An edited version of this article was published in last weeks edition of the Socialist.
The government’s flagship programme for increasing the prison population, 3 2,500 capacity Titan prisons have been scrapped and instead are to be replaced by 5 smaller 1,500 place prisons. These prisons will still be bigger than all but one of the currently existing prisons existing at the present in the UK. As government finances become tightened due to the impact of the recession, combined with the massive barrage of criticism they faced over the issue of ‘warehousing’ prisoners, the governments plan is to build 2 of the 5 immediately whilst leaving the other three prisons hanging in the area with the possibility of being scrapped.
More over, these new prisons will be privately built and run – proving that Straw and New Labour have learnt nothing from the disaster of PFI and privatisation of prisons and other public sector institutions over the past decade or so.
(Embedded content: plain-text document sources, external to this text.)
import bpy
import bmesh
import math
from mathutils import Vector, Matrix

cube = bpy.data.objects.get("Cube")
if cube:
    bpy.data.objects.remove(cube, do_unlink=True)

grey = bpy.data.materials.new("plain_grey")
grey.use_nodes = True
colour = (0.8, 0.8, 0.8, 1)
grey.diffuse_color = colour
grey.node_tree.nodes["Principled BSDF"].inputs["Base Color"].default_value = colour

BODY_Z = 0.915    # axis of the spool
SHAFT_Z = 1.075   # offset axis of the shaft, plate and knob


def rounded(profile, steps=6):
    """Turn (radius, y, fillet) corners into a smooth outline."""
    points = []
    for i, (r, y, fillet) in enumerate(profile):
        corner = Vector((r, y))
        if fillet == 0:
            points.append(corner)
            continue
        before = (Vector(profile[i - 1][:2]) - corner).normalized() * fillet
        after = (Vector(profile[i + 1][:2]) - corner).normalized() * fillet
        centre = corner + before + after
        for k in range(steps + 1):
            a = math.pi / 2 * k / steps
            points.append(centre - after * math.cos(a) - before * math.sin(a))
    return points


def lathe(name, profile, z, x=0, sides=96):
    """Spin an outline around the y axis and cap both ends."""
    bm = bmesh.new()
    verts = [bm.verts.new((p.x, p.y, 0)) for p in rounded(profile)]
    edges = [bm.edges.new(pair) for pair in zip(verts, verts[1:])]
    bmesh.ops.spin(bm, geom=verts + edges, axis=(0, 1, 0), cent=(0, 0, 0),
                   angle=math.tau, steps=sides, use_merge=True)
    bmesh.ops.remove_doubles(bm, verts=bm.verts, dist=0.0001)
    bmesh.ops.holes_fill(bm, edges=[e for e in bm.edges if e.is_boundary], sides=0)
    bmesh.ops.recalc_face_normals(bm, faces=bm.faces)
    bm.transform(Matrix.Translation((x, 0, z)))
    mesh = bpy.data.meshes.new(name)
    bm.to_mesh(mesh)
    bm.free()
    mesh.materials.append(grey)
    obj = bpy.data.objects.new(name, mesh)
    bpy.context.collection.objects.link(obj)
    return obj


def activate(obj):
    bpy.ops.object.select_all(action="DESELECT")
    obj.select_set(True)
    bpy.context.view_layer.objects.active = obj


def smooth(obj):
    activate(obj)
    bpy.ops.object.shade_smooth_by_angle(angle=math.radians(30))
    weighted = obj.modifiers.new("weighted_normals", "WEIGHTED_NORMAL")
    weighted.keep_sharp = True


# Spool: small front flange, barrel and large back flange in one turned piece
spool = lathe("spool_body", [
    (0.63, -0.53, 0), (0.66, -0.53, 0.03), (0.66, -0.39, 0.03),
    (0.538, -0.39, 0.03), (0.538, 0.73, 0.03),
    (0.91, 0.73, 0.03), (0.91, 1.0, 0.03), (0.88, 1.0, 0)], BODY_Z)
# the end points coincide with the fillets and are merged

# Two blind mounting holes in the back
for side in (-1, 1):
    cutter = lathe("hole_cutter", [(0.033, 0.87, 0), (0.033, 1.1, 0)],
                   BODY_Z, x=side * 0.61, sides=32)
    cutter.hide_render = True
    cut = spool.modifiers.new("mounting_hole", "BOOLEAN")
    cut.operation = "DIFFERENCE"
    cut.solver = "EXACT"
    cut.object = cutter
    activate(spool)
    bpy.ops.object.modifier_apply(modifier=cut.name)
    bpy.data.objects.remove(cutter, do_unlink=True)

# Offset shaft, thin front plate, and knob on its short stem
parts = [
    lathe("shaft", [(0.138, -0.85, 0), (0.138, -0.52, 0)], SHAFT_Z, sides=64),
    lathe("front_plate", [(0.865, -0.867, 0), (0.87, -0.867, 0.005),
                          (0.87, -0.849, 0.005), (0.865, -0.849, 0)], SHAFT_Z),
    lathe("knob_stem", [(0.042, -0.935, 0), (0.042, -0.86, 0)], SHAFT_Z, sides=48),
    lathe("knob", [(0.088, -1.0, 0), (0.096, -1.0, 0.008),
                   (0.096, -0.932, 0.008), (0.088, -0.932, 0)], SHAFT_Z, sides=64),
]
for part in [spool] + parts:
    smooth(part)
Yet a report in The Times (6 April) says that even before these new prisons are built twenty UK prisons already hold over 1,000 prisoners each. Colossal sums of money have been spent on prison building in the last few years.
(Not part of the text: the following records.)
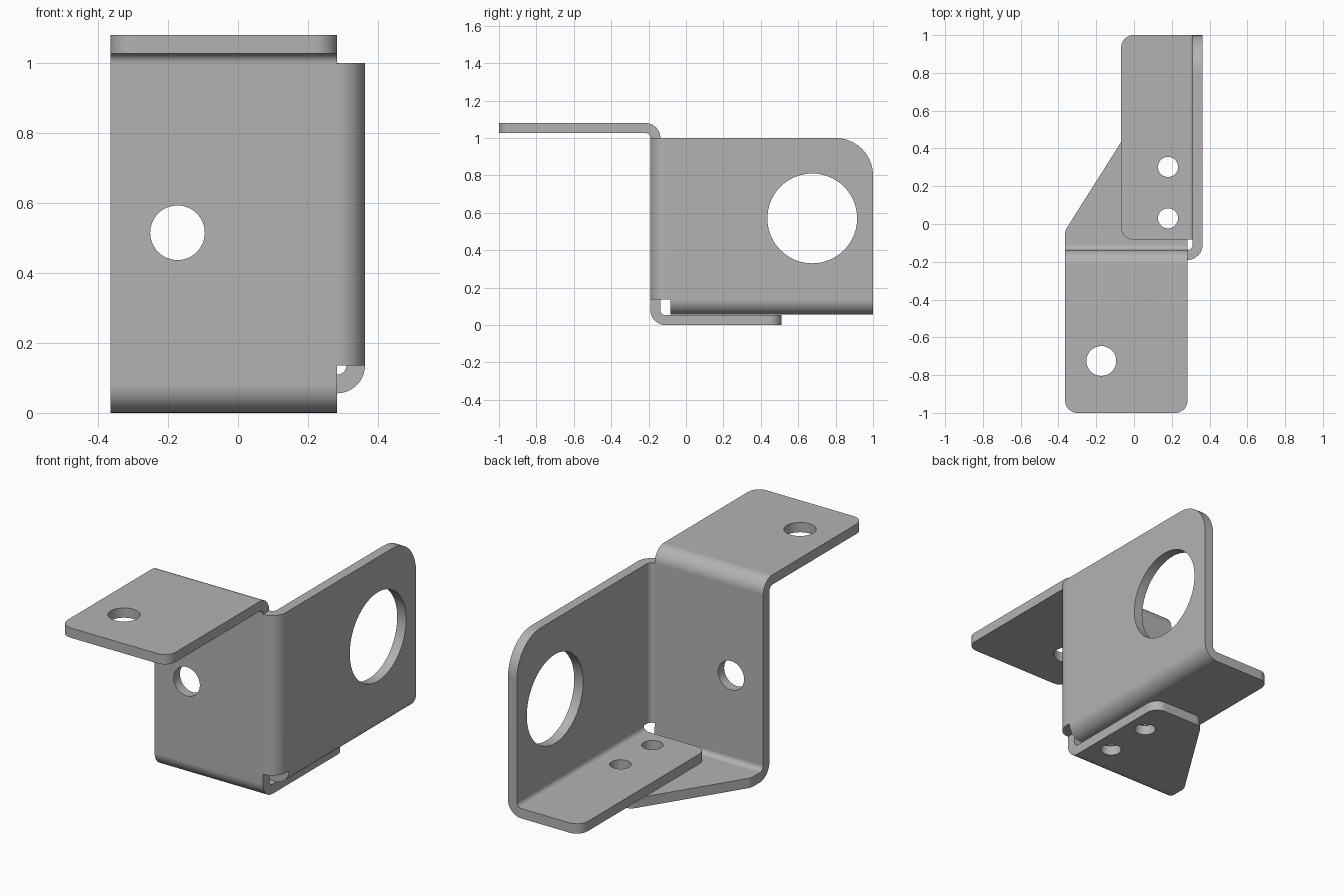
import bpy, bmesh
from math import cos, sin, pi, tan, radians
from mathutils import Vector

cube = bpy.data.objects.get("Cube")
if cube:
    bpy.data.objects.remove(cube, do_unlink=True)

T = 0.053            # sheet thickness
R = 0.0535           # bend radius at mid sheet
LEFT, RIGHT = -0.365, 0.283
WALL_Y, BEND_Y = -0.1635, -0.11
SIDE_X, SIDE_Z, TOP_Z = 0.3365, 0.136, 1.0
bm = bmesh.new()


def fillet(points, segments=10):
    """Round each (a, b, radius) corner of a closed outline."""
    out = []
    for i, (a, b, r) in enumerate(points):
        p = Vector((a, b))
        if not r:
            out.append(p)
            continue
        d0 = (Vector(points[i - 1][:2]) - p).normalized()
        d1 = (Vector(points[(i + 1) % len(points)][:2]) - p).normalized()
        half = d0.angle(d1) / 2
        centre = p + (d0 + d1).normalized() * r / sin(half)
        start = p + d0 * r / tan(half) - centre
        end = p + d1 * r / tan(half) - centre
        sweep = start.angle(end)
        for k in range(segments + 1):
            f = k / segments
            out.append(centre + (start * sin((1 - f) * sweep)
                                 + end * sin(f * sweep)) / sin(sweep))
    return out


def circle(a, b, r, n=48):
    return [Vector((a + r * cos(2 * pi * k / n), b + r * sin(2 * pi * k / n)))
            for k in range(n)]


def panel(outline, holes, place):
    """Flat sheet with round holes, filled in 2D and then placed in space."""
    verts, edges = [], []
    for loop in [fillet(outline)] + [circle(*h) for h in holes]:
        ring = [bm.verts.new((p.x, p.y, 0)) for p in loop]
        edges += [bm.edges.new((ring[i - 1], ring[i])) for i in range(len(ring))]
        verts += ring
    bmesh.ops.triangle_fill(bm, edges=edges, use_beauty=True, normal=(0, 0, 1))
    for v in verts:
        v.co = place(v.co.x, v.co.y)


def bend(p0, p1, u, v, segments=10):
    """Quarter-round strip about the axis p0-p1, turning from u to v."""
    rows = []
    for k in range(segments + 1):
        a = pi / 2 * k / segments
        off = (Vector(u) * cos(a) + Vector(v) * sin(a)) * R
        rows.append([bm.verts.new(Vector(p) + off) for p in (p0, p1)])
    for r0, r1 in zip(rows, rows[1:]):
        bm.faces.new((r0[0], r0[1], r1[1], r1[0]))


# Front wall
panel([(LEFT, 0.08, 0), (RIGHT, 0.08, 0), (RIGHT, SIDE_Z, 0),
       (RIGHT, TOP_Z, 0), (LEFT, TOP_Z, 0)],
      [(-0.173, 0.515, 0.078)], lambda a, b: (a, WALL_Y, b))

# Top flange, reaching forward
panel([(LEFT, -0.217, 0), (LEFT, -1, 0.065), (RIGHT, -1, 0.065), (RIGHT, -0.217, 0)],
      [(-0.173, -0.725, 0.079)], lambda a, b: (a, b, TOP_Z + R))
bend((LEFT, -0.217, TOP_Z), (RIGHT, -0.217, TOP_Z), (0, 1, 0), (0, 0, 1))

# Bottom flange, tapering backward
pin_holes = [(0.18, 0.03, 0.053), (0.18, 0.302, 0.053)]
panel([(LEFT, BEND_Y, 0), (RIGHT, BEND_Y, 0), (RIGHT, 0.51, 0.065),
       (-0.02, 0.51, 0.065), (LEFT, -0.035, 0.065)],
      pin_holes, lambda a, b: (a, b, T / 2))
bend((LEFT, BEND_Y, 0.08), (RIGHT, BEND_Y, 0.08), (0, -1, 0), (0, 0, -1))

# Side wall with the large hole
panel([(BEND_Y, SIDE_Z, 0), (-0.083, SIDE_Z, 0), (1, SIDE_Z, 0),
       (1, TOP_Z, 0.2), (BEND_Y, TOP_Z, 0)],
      [(0.675, 0.57, 0.24, 72)], lambda a, b: (SIDE_X, a, b))
bend((RIGHT, BEND_Y, SIDE_Z), (RIGHT, BEND_Y, TOP_Z), (0, -1, 0), (1, 0, 0))

# Side flange, folded inward above the bottom flange
panel([(RIGHT, -0.083, 0), (RIGHT, 1, 0), (-0.068, 1, 0.065), (-0.068, -0.083, 0.065)],
      pin_holes, lambda a, b: (a, b, SIDE_Z - R))
bend((RIGHT, -0.083, SIDE_Z), (RIGHT, 1, SIDE_Z), (1, 0, 0), (0, 0, -1))

# Join the sheet and give it thickness
bmesh.ops.remove_doubles(bm, verts=bm.verts, dist=0.0008)
bmesh.ops.recalc_face_normals(bm, faces=bm.faces)
mesh = bpy.data.meshes.new("sheet_bracket")
bm.to_mesh(mesh)
bm.free()
bracket = bpy.data.objects.new("sheet_bracket", mesh)
bpy.context.collection.objects.link(bracket)

grey = bpy.data.materials.new("grey_metal")
grey.use_nodes = True
colour = (0.45, 0.45, 0.45, 1)
grey.diffuse_color = colour
grey.node_tree.nodes["Principled BSDF"].inputs["Base Color"].default_value = colour
mesh.materials.append(grey)

bpy.ops.object.select_all(action='DESELECT')
bracket.select_set(True)
bpy.context.view_layer.objects.active = bracket
solid = bracket.modifiers.new("thickness", 'SOLIDIFY')
solid.thickness = T
solid.offset = 0
solid.use_even_offset = True
bpy.ops.object.modifier_apply(modifier=solid.name)
bpy.ops.object.shade_smooth_by_angle(angle=radians(30))
weighted = bracket.modifiers.new("clean_shading", 'WEIGHTED_NORMAL')
weighted.keep_sharp = True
This includes £430 million to create over 4,000 extra prison places and £2.3 billion to be spent by 2014 to create 20,000 new places including the five new 1,500 capacity jails as well as eight new prisons with a combined capacity of 5,400 alongside expansions of existing facilities.
However, the government constantly says that crime as a whole is falling and official figures back this up. So why does the prison population keep increasing, reaching a new record of 83,810 last August?
Certainly the nearly 5,000 prisoners serving (up to January 2009) indeterminate sentences for public protection have increased the figure. This is just one of many new sentences and criminal offences that the government has created over the last few years. Average sentence lengths have been creeping up over the last decade too.
But magistrates are pushing for even greater powers, doubling the length of prison sentence they can hand out up to 12 months. They claim they can deal with 18,000 more cases a year making huge savings for the Courts Service (the average cost of a crown court trial is £18,000 compared to £1,800 for a magistrates’ court trial).
The cases at present can be tried ‘either way’, by a magistrate or judge and jury – so this potentially could restrict such cases to magistrates courts only, removing the right to a jury trial. But should these unelected judges be given more powers?
As we have outlined in The Socialist before, only socialist measures using democratic methods to reduce the prison population and tackling the social issues at the root of crime as well as providing serious rehabilitation for prisoners can overcome the crisis.